TASK: Please repeat the lines below exactly. Begin with the line containing "bpy.context.collection.objects.link(obj)" and go on through the line containing "outline = []".

______

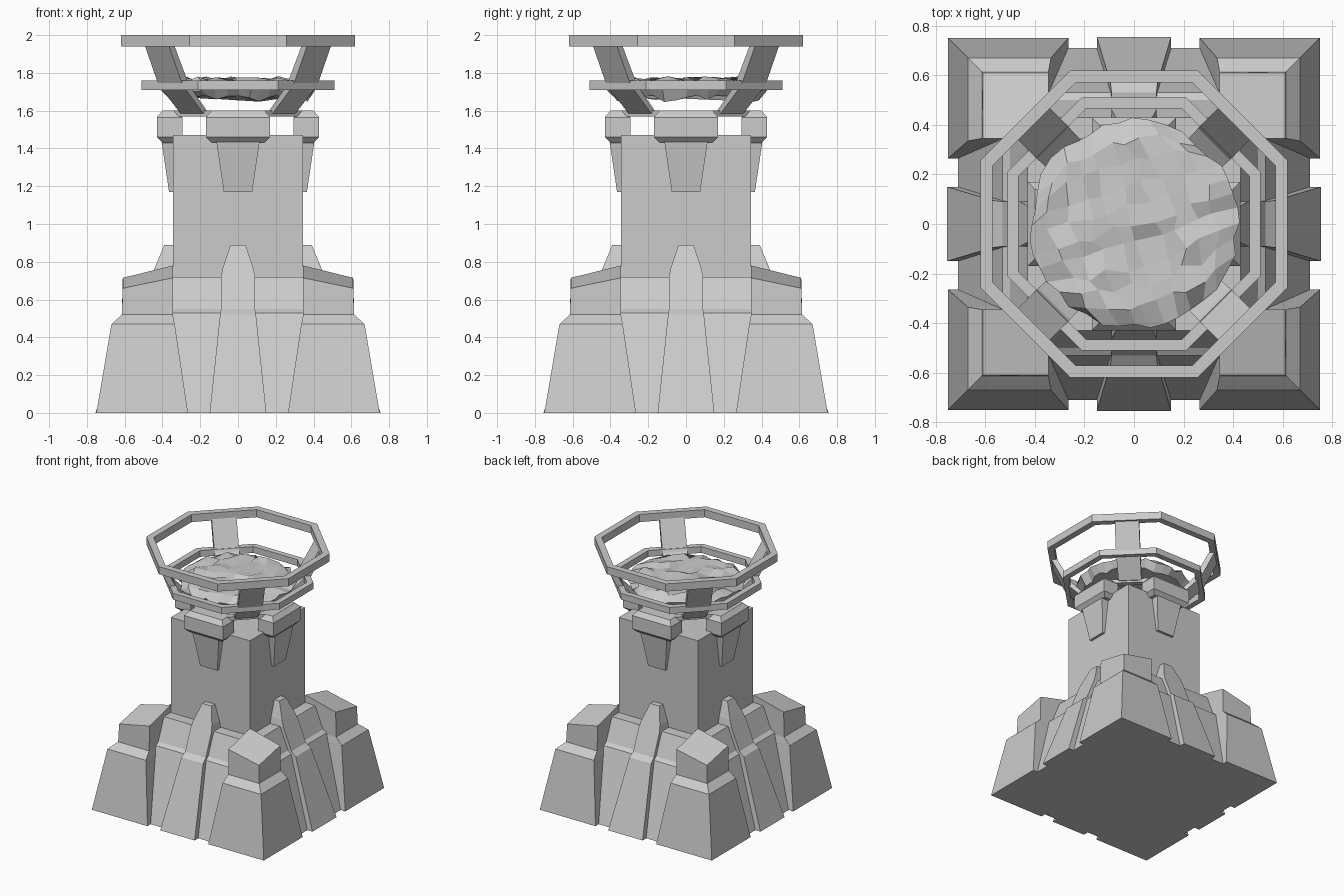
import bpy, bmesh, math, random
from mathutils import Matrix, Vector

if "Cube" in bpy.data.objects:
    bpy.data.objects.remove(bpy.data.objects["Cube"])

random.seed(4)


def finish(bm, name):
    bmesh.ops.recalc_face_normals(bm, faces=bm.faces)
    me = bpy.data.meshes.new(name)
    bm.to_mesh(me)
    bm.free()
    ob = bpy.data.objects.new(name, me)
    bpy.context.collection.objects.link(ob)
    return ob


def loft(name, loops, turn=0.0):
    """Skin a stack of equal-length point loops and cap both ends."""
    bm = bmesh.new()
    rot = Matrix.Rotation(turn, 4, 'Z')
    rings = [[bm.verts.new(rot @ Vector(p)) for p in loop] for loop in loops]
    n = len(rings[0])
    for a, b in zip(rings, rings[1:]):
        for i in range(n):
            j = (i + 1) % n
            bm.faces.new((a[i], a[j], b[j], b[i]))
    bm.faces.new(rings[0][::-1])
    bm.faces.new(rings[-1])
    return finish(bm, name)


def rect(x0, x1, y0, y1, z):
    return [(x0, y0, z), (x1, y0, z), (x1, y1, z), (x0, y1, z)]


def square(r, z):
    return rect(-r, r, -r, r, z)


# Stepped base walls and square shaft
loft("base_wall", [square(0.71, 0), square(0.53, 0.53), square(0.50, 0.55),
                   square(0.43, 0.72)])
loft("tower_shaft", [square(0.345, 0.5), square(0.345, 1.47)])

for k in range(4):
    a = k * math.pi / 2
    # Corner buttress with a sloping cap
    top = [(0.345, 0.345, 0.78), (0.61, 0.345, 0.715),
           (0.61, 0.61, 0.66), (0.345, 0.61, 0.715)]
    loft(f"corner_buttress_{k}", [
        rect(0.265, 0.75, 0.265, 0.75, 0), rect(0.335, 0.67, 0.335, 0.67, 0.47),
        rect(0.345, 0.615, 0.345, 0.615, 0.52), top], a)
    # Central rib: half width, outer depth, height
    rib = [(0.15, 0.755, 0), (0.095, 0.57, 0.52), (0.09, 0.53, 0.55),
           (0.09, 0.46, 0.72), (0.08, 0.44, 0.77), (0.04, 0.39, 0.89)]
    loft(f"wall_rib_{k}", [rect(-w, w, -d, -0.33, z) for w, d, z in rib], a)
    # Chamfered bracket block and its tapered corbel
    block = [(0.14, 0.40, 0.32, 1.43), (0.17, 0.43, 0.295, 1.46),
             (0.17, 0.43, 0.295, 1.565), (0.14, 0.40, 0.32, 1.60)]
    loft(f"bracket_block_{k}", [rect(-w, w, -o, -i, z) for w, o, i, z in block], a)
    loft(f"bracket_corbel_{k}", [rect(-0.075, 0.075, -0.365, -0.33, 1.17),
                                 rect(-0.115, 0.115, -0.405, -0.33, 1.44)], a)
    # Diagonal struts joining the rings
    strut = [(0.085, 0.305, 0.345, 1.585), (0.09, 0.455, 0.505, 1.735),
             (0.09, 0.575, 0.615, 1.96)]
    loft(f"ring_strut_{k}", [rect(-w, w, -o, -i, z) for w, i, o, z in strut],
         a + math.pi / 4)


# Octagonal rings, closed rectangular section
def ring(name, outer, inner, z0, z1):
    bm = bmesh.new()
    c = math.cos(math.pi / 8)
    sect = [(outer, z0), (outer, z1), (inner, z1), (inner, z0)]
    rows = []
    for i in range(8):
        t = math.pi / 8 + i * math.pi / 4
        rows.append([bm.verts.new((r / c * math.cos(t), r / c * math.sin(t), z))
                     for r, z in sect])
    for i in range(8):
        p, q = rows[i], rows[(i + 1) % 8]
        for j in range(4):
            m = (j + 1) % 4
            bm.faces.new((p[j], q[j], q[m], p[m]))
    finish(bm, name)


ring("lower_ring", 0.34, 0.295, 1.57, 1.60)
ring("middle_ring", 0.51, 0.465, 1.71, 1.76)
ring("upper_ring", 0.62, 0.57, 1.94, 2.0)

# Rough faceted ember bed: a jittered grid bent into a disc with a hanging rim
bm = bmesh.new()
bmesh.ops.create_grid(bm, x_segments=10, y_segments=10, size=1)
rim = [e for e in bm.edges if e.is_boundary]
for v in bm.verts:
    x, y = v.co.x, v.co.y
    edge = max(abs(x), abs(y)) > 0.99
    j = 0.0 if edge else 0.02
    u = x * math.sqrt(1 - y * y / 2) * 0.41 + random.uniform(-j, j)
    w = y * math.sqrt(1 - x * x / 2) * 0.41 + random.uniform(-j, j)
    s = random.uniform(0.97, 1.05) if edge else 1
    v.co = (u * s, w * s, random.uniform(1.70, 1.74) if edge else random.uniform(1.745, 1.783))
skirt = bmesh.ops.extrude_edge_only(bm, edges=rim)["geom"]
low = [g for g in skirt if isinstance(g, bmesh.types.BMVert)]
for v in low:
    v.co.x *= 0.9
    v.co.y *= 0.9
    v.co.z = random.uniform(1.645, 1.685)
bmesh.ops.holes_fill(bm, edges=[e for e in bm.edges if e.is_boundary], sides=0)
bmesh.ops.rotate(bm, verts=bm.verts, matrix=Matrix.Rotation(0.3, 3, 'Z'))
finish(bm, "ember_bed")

______

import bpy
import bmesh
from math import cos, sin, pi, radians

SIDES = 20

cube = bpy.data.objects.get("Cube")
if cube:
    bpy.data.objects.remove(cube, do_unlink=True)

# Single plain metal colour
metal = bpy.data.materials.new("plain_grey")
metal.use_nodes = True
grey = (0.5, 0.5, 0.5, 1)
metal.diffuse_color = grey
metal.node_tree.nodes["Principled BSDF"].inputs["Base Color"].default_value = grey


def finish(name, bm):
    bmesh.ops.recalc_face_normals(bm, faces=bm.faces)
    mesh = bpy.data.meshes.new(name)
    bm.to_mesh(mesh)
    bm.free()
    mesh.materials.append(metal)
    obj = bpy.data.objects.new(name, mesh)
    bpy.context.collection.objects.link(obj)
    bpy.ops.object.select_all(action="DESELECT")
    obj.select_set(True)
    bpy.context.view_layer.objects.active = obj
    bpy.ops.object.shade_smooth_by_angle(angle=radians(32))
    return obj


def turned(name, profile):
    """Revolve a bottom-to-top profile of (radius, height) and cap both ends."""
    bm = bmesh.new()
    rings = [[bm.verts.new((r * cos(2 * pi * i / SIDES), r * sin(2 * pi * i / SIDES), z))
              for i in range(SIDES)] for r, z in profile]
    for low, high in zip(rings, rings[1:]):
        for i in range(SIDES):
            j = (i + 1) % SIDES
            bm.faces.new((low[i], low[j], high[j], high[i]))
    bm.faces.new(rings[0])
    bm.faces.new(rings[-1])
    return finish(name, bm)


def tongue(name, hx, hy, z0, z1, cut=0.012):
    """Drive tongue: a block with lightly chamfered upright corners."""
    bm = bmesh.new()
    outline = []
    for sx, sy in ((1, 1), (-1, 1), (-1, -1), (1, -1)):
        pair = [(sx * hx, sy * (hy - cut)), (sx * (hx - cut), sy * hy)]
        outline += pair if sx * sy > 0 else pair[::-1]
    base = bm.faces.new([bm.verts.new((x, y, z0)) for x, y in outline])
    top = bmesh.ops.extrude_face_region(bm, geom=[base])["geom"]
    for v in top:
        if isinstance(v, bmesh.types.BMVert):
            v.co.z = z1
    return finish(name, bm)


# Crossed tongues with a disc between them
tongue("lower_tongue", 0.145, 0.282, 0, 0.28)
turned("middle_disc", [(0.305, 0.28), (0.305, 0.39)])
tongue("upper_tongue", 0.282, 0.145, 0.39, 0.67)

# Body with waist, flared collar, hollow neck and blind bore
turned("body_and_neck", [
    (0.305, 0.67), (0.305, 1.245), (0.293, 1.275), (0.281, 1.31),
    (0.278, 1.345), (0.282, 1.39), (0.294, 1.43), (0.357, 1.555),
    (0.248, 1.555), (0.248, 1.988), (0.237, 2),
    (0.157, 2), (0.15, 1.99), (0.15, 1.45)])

______

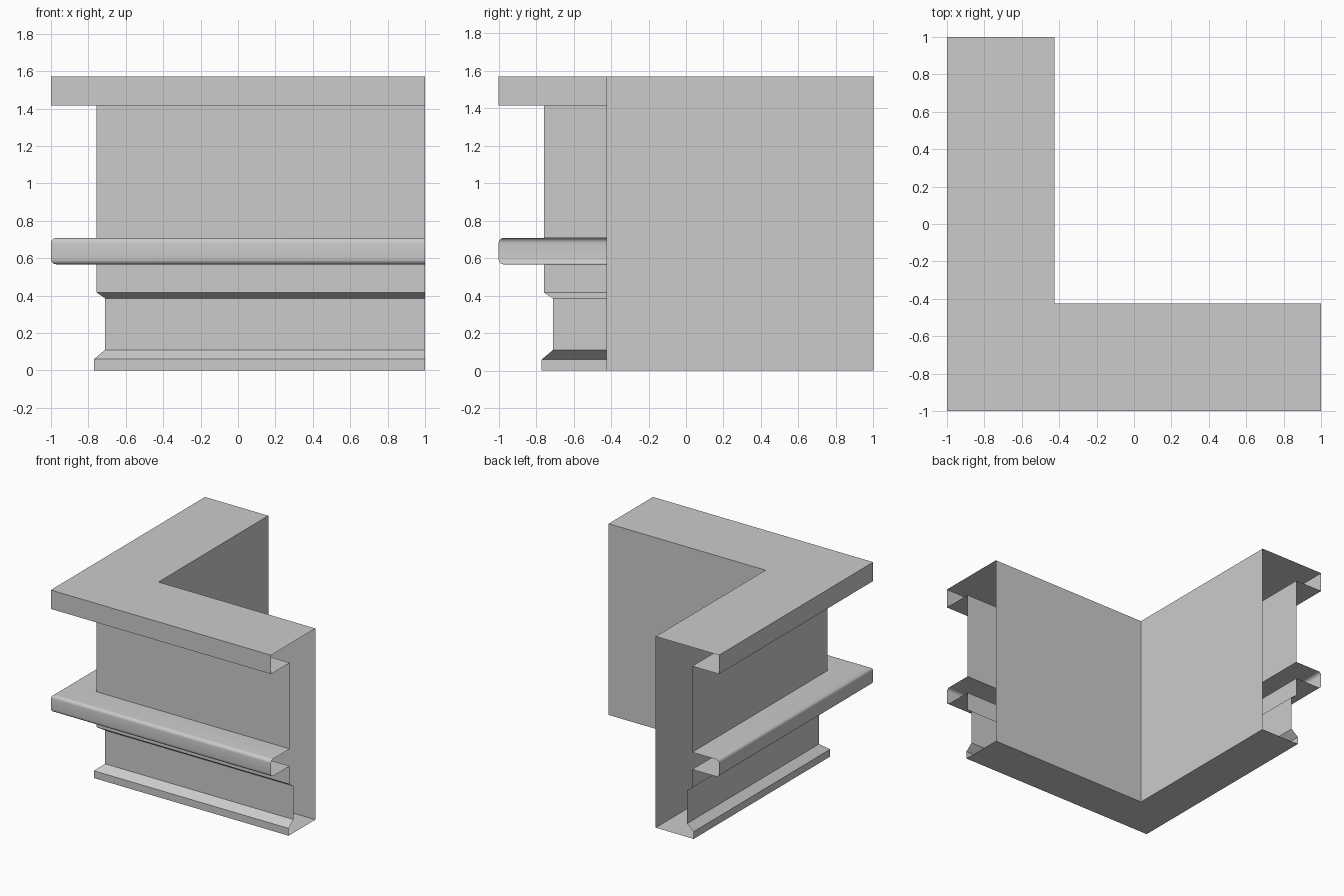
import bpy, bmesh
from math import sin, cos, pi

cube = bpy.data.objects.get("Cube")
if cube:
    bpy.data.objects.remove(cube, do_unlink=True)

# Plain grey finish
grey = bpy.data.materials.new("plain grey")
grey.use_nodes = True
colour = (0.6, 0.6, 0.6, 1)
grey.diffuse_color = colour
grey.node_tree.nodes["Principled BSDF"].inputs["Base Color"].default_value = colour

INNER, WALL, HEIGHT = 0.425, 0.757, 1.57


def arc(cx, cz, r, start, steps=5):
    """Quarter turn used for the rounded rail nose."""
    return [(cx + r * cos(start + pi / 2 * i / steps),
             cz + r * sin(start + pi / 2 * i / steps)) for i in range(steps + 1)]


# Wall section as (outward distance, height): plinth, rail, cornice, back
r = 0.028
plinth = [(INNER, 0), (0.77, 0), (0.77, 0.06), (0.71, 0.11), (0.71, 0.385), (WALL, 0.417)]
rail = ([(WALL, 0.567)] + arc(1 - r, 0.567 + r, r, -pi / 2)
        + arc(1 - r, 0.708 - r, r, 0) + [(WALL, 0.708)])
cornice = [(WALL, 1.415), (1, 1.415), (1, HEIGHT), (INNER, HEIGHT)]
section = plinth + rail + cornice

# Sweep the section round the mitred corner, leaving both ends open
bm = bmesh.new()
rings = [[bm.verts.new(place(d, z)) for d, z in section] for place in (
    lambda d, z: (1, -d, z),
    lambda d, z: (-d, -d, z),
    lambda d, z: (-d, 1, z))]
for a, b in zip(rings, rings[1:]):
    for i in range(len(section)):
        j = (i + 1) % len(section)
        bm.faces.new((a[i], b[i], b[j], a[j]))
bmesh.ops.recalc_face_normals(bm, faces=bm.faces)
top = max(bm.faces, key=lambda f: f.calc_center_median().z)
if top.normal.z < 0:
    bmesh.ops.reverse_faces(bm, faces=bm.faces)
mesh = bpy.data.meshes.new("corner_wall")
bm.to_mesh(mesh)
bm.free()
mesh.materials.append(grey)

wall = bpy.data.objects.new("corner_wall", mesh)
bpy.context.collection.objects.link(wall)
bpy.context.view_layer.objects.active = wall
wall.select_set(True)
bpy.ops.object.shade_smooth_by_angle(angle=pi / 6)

______

YOUR SOLUTION:
    bpy.context.collection.objects.link(obj)
    bpy.ops.object.select_all(action="DESELECT")
    obj.select_set(True)
    bpy.context.view_layer.objects.active = obj
    bpy.ops.object.shade_smooth_by_angle(angle=radians(32))
    return obj


def turned(name, profile):
    """Revolve a bottom-to-top profile of (radius, height) and cap both ends."""
    bm = bmesh.new()
    rings = [[bm.verts.new((r * cos(2 * pi * i / SIDES), r * sin(2 * pi * i / SIDES), z))
              for i in range(SIDES)] for r, z in profile]
    for low, high in zip(rings, rings[1:]):
        for i in range(SIDES):
            j = (i + 1) % SIDES
            bm.faces.new((low[i], low[j], high[j], high[i]))
    bm.faces.new(rings[0])
    bm.faces.new(rings[-1])
    return finish(name, bm)


def tongue(name, hx, hy, z0, z1, cut=0.012):
    """Drive tongue: a block with lightly chamfered upright corners."""
    bm = bmesh.new()
    outline = []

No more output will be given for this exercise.